On July 26, the Shield Act was signed into law by Gov. Andrew Cuomo to direct that better security measures and policies are put in place by all business that store, maintain or electronically handle non-public personal information (NPPI) to help protect against hackers obtaining an individual’s personal and private information.
The law is set to take effect March 21.
What determines a breach in a security system?
A breach occurs when one’s NPPI is exposed, made vulnerable or stolen from the host organization by unscrupulous data thieves. The information at risk and covered by the new statue is as follows:
Any data that is compromised and consisting of any combination of; name, Social Security number, driver’s license number or non-driver identification card, account number, credit card number, security access code, password or PIN to a financial account, username/email address with a security question/password and any biometric data information based on unique features that can be viewed digitally.

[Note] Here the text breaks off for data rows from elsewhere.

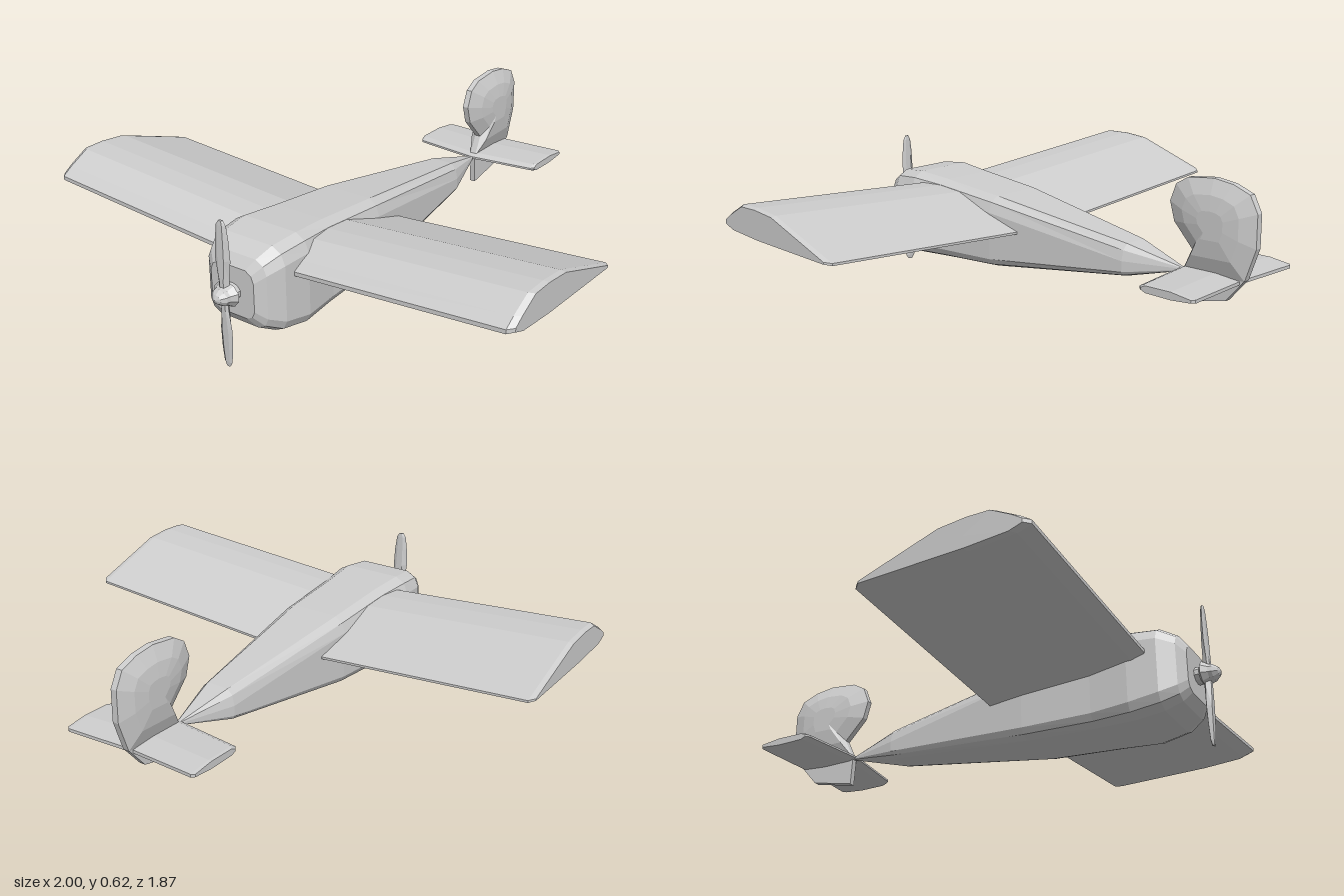
import * as THREE from 'three';

const grey = new THREE.MeshStandardMaterial({ color: 0xcccccc, flatShading: true });
grey.name = 'plain grey';

// Closed solid through matching rings of [x, y, z] points, capped at both ends
function loft(name, rings) {
  const tris = [];
  const n = rings[0].length;
  for (let r = 0; r < rings.length - 1; r++) {
    for (let i = 0; i < n; i++) {
      const j = (i + 1) % n;
      const a = rings[r][i], b = rings[r][j], c = rings[r + 1][j], d = rings[r + 1][i];
      tris.push([a, b, c], [a, c, d]);
    }
  }
  const cap = (ring, reversed) => {
    const mid = [0, 1, 2].map((k) => ring.reduce((s, p) => s + p[k], 0) / n);
    ring.forEach((p, i) => {
      const q = ring[(i + 1) % n];
      tris.push(reversed ? [mid, q, p] : [mid, p, q]);
    });
  };
  cap(rings[0], true);
  cap(rings[rings.length - 1], false);

  // Turn every face outward, whichever way the rings run
  let volume = 0;
  for (const [a, b, c] of tris) {
    volume += a[0] * (b[1] * c[2] - b[2] * c[1]) - a[1] * (b[0] * c[2] - b[2] * c[0])
      + a[2] * (b[0] * c[1] - b[1] * c[0]);
  }
  if (volume < 0) tris.forEach((t) => t.reverse());

  const geometry = new THREE.BufferGeometry();
  geometry.setAttribute('position', new THREE.Float32BufferAttribute(tris.flat(2), 3));
  geometry.computeVertexNormals();
  const mesh = new THREE.Mesh(geometry, grey);
  mesh.name = name;
  return mesh;
}

const mirrorX = (rings) => rings.map((ring) => ring.map(([x, y, z]) => [-x, y, z]));

// Shrink a [z, y] outline towards a centre
const shrink = (outline, s, cz, cy) => outline.map(([z, y]) => [cz + (z - cz) * s, cy + (y - cy) * s]);

// Rounded-square body section: half width, bottom, top, corner sizes
function bodySection([z, w, bottom, top, cx, cTop, cBottom]) {
  const right = [
    [w - cx, bottom], [w - cx * 0.3, bottom + cBottom * 0.35], [w, bottom + cBottom],
    [w, top - cTop], [w - cx * 0.3, top - cTop * 0.35], [w - cx, top],
  ];
  const left = right.map(([x, y]) => [-x, y]).reverse();
  return [...right, ...left].map(([x, y]) => [x, y, z]);
}

function wingRings() {
  const profile = [
    [0.72, 0.4], [0.68, 0.428], [0.6, 0.473], [0.51, 0.476], [0.4, 0.467], [0.08, 0.362],
    [0.08, 0.353], [0.5, 0.358], [0.67, 0.368], [0.72, 0.385],
  ];
  const at = (x, outline) => outline.map(([z, y]) => [x, y - (1 - x) * 0.072, z]);
  return [at(0, profile), at(0.98, profile), at(1, shrink(profile, 0.93, 0.4, 0.4))];
}

function tailplaneRings() {
  const profile = [
    [-0.615, 0.283], [-0.64, 0.294], [-0.77, 0.297], [-0.87, 0.287],
    [-0.87, 0.275], [-0.77, 0.266], [-0.64, 0.266], [-0.615, 0.275],
  ];
  // Swept leading edge, trailing edge slightly drawn back
  const at = (x, outline) => outline.map(([z, y]) => {
    const front = (z + 0.87) / 0.255;
    return [x, y, z - (x / 0.28) * (0.015 + 0.02 * front)];
  });
  return [at(0, profile), at(0.268, profile), at(0.28, shrink(profile, 0.9, -0.75, 0.28))];
}

function finRings() {
  const outline = [
    [-0.565, 0.515], [-0.59, 0.58], [-0.64, 0.61], [-0.75, 0.624], [-0.83, 0.615],
    [-0.9, 0.59], [-0.932, 0.53], [-0.932, 0.41], [-0.89, 0.29], [-0.63, 0.28],
    [-0.667, 0.36], [-0.585, 0.445],
  ];
  const at = (x, s) => shrink(outline, s, -0.765, 0.47).map(([z, y]) => [x, y, z]);
  return [at(-0.045, 0.3), at(-0.036, 0.65), at(-0.012, 1), at(0.012, 1), at(0.036, 0.65), at(0.045, 0.3)];
}

function ventralFinRings() {
  const outline = [[-0.627, 0.285], [-0.635, 0.165], [-0.815, 0.205], [-0.89, 0.292]];
  return [-0.012, 0.012].map((x) => outline.map(([z, y]) => [x, y, z]));
}

// Blade pointing along +y: distance, half width, half thickness
function bladeRings() {
  const stations = [
    [0, 0.018, 0.012], [0.05, 0.019, 0.012], [0.13, 0.03, 0.01],
    [0.2, 0.027, 0.008], [0.255, 0.02, 0.006], [0.272, 0.009, 0.004],
  ];
  return stations.map(([y, w, t]) => [
    [w, y, -t * 0.4], [w * 0.4, y, t], [-w * 0.5, y, t],
    [-w, y, t * 0.4], [-w * 0.4, y, -t], [w * 0.5, y, -t],
  ]);
}

export function createModel() {
  const model = new THREE.Group();
  model.name = 'aeroplane';

  // Body, tail to nose
  const stations = [
    [-0.62, 0.008, 0.269, 0.282, 0.003, 0.005, 0.004],
    [-0.4, 0.075, 0.212, 0.333, 0.03, 0.06, 0.02],
    [0.22, 0.143, 0.13, 0.412, 0.045, 0.06, 0.035],
    [0.5, 0.152, 0.112, 0.435, 0.048, 0.06, 0.04],
    [0.65, 0.17, 0.103, 0.446, 0.055, 0.062, 0.048],
    [0.76, 0.16, 0.118, 0.435, 0.055, 0.06, 0.05],
    [0.82, 0.13, 0.148, 0.402, 0.045, 0.05, 0.045],
    [0.847, 0.095, 0.185, 0.365, 0.035, 0.04, 0.035],
  ];
  model.add(loft('fuselage', stations.map(bodySection)));

  // Mirrored wings and tailplane
  model.add(loft('leftWing', wingRings()), loft('rightWing', mirrorX(wingRings())));
  model.add(loft('leftTailplane', tailplaneRings()), loft('rightTailplane', mirrorX(tailplaneRings())));

  // Fin above and below the tail
  model.add(loft('fin', finRings()), loft('ventralFin', ventralFinRings()));

  // Propeller with shaft and spinner
  const propeller = new THREE.Group();
  propeller.name = 'propeller';
  propeller.position.set(0, 0.273, 0.885);
  for (let i = 0; i < 2; i++) {
    const blade = loft('blade', bladeRings());
    blade.rotation.z = i * Math.PI;
    propeller.add(blade);
  }
  const profile = [[0, -0.05], [0.034, -0.05], [0.034, -0.02], [0.052, -0.01], [0.036, 0.012],
    [0.033, 0.025], [0.018, 0.042], [0, 0.05]].map(([r, y]) => new THREE.Vector2(r, y));
  const spinner = new THREE.Mesh(new THREE.LatheGeometry(profile, 10), grey);
  spinner.name = 'spinner';
  spinner.rotation.x = Math.PI / 2;
  spinner.scale.set(1.1, 1, 0.9);
  propeller.add(spinner);
  model.add(propeller);

  return model;
}
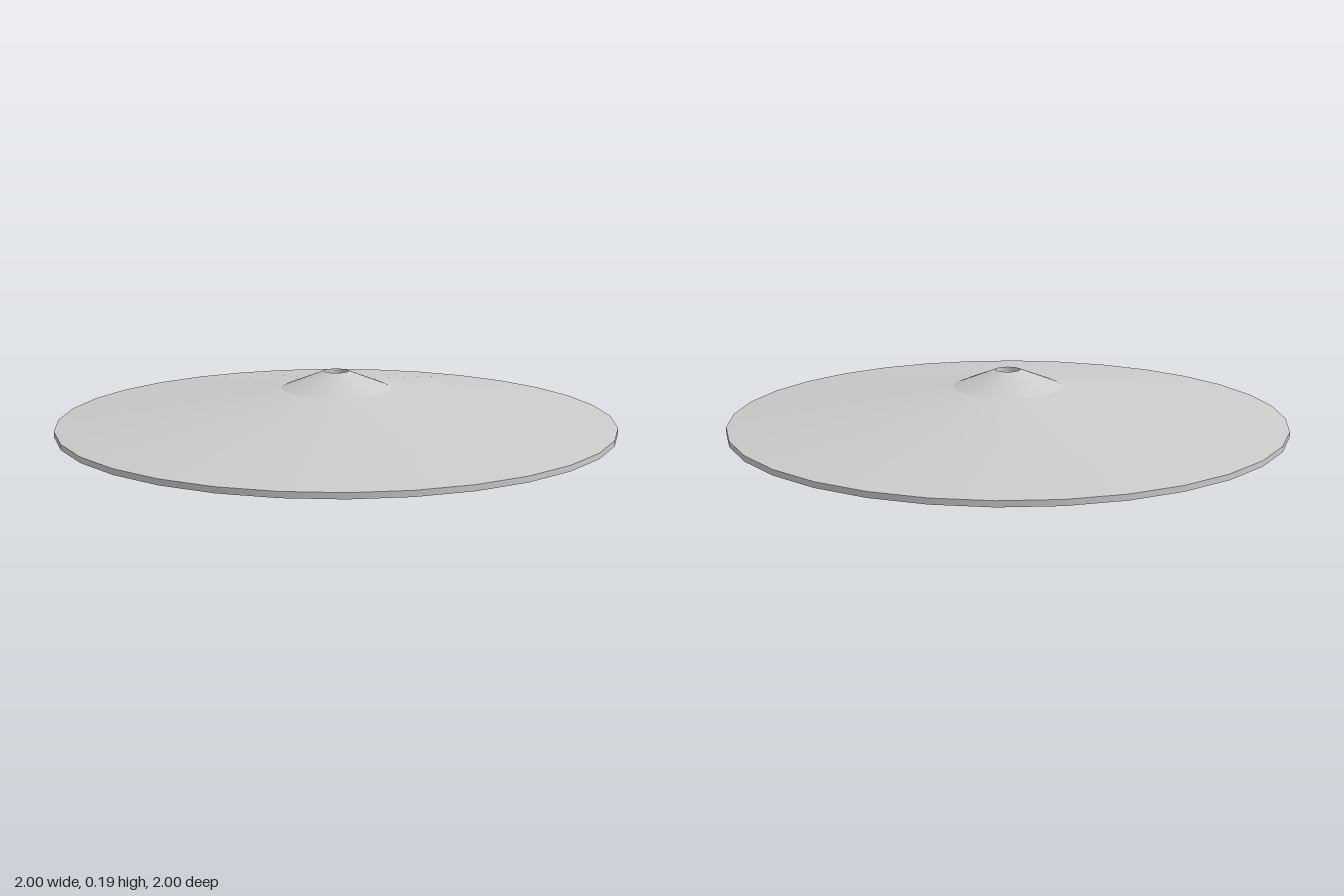
import * as THREE from 'three';

const SEGMENTS = 32;
const HOLE = 0.045, BELL = 0.197;   // radii
const THICK = 0.02;
const BELL_Y = 0.133, TOP_Y = 0.193;

export function createModel() {
  const group = new THREE.Group();
  group.name = 'cymbal';
  const material = new THREE.MeshStandardMaterial({ color: 0xcccccc });

  // Each surface is its own lathe, so the edges between them stay sharp
  const addSurface = (name, points) => {
    const profile = points.map(([r, y]) => new THREE.Vector2(r, y));
    const mesh = new THREE.Mesh(new THREE.LatheGeometry(profile, SEGMENTS), material);
    mesh.name = name;
    group.add(mesh);
  };

  // Profile runs up the rim, in over the top, down the hole and out underneath
  addSurface('rim', [[1, 0], [1, THICK]]);
  addSurface('bow', [[1, THICK], [BELL, BELL_Y]]);
  addSurface('bell', [[BELL, BELL_Y], [HOLE, TOP_Y]]);
  addSurface('holeWall', [[HOLE, TOP_Y], [HOLE, TOP_Y - THICK]]);
  addSurface('underside', [[HOLE, TOP_Y - THICK], [BELL, BELL_Y - THICK], [1, 0]]);

  return group;
}
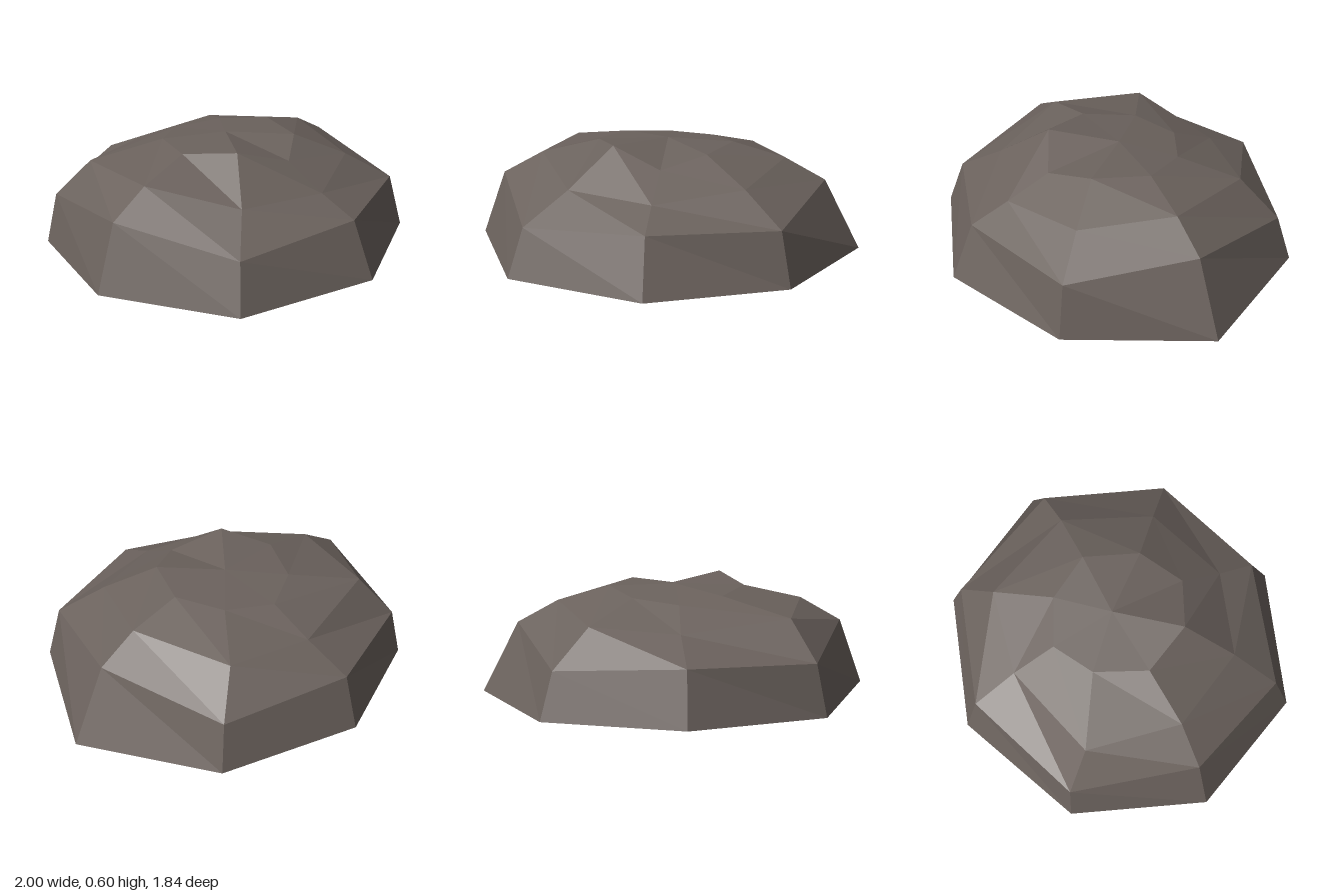
import * as THREE from 'three';

export function createModel() {
  const group = new THREE.Group();
  group.name = 'rockShell';

  const stone = new THREE.MeshStandardMaterial({
    color: 0x6b625d, flatShading: true, side: THREE.DoubleSide,
  });
  stone.name = 'stone';

  // Eight-sided cross-sections [x, y, z], running from +x round through the front (+z)
  const base = [
    [1, 0, -0.01], [0.64, 0.02, 0.66], [-0.04, 0.03, 0.92], [-0.73, 0.02, 0.65],
    [-1, 0.035, 0], [-0.72, 0.02, -0.65], [-0.04, 0.04, -0.92], [0.65, 0.02, -0.68],
  ];
  const shoulder = [
    [0.81, 0.37, -0.01], [0.59, 0.295, 0.61], [-0.04, 0.315, 0.8], [-0.66, 0.265, 0.59],
    [-0.88, 0.37, 0], [-0.67, 0.28, -0.62], [-0.04, 0.31, -0.84], [0.59, 0.255, -0.63],
  ];
  const slope = [
    [0.6, 0.485, -0.01], [0.41, 0.44, 0.44], [-0.03, 0.4, 0.6], [-0.46, 0.415, 0.44],
    [-0.67, 0.49, 0.01], [-0.56, 0.47, -0.47], [-0.02, 0.42, -0.6], [0.42, 0.44, -0.5],
  ];
  const crown = [
    [0.33, 0.56, -0.02], [0.21, 0.56, 0.25], [-0.01, 0.51, 0.38], [-0.26, 0.595, 0.25],
    [-0.37, 0.56, -0.01], [-0.24, 0.545, -0.26], [-0.02, 0.52, -0.37], [0.21, 0.535, -0.25],
  ];
  const apex = Array(8).fill([-0.01, 0.573, -0.03]);
  const lip = base.map(([x, y, z]) => [x * 0.635, 0.02 + (y - 0.02) * 0.6, z * 0.635]);

  // Joins consecutive rings with outward-facing flat facets
  function addSkin(name, rings) {
    const points = [];
    for (let r = 0; r < rings.length - 1; r++) {
      for (let i = 0; i < 8; i++) {
        const j = (i + 1) % 8;
        const a = rings[r][i], b = rings[r][j];
        const c = rings[r + 1][j], d = rings[r + 1][i];
        points.push(...a, ...c, ...b);
        if (c !== d) points.push(...a, ...d, ...c);
      }
    }
    const geometry = new THREE.BufferGeometry();
    geometry.setAttribute('position', new THREE.Float32BufferAttribute(points, 3));
    geometry.computeVertexNormals();
    const mesh = new THREE.Mesh(geometry, stone);
    mesh.name = name;
    group.add(mesh);
  }

  addSkin('sideWall', [base, shoulder]);
  addSkin('dome', [shoulder, slope, crown, apex]);
  // Flat underside rim around the hollow
  addSkin('bottomRim', [lip, base]);

  return group;
}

Businesses that are already regulated and that need to comply with data breach notifications for state or federal laws are also covered by the statue and must contact the state Attorney General, the Consumer Protection Board and the State Police if a breach occurs. The Attorney General’s office has far reaching powers when it comes to enforcement and businesses who have any exposure to these types of data breaches must enact a prescribed set of safeguard before the deadline.
Businesses must also take security measures to help maintain and protect the confidentiality, integrity and security of that information.
Who is affected? Just about everyone.
Businesses with less than 50 employees, less than $3 million in gross revenue for each of the last three years and total no more than $5 million in year-end total assets are subject to the requirements. Any small business is subject to the statute and must take steps to implement reasonable safeguard requirements before a breach occurs.
What can happen if a company is found to be in violation?
Civil penalties can be brought on by the Attorney General for data breach violations and the court may award damages for actual losses or costs to a person impacted by the breach. Businesses that the AG deems willful in their lack of action will be considered reckless violators and could face penalties greater than $5,000 or up to $20 per incident with a cap of $250,000.
What can you do to help reduce your risk?
Have a written security policy in place to present to the AG in the event of a breach
Schedule a vulnerability assessment and make sure to have ongoing monitoring of those vulnerabilities
Provide employee security awareness training to all employees in the company
In reality, many small businesses do not have the staff to create policies, perform the penetration testing, assessments or monitoring. There are companies that can assist businesses with helping to comply with all requirements.
Ruzzo is managing partner, COO, of Shepherd Communication and Security.
by Richard Ruzzo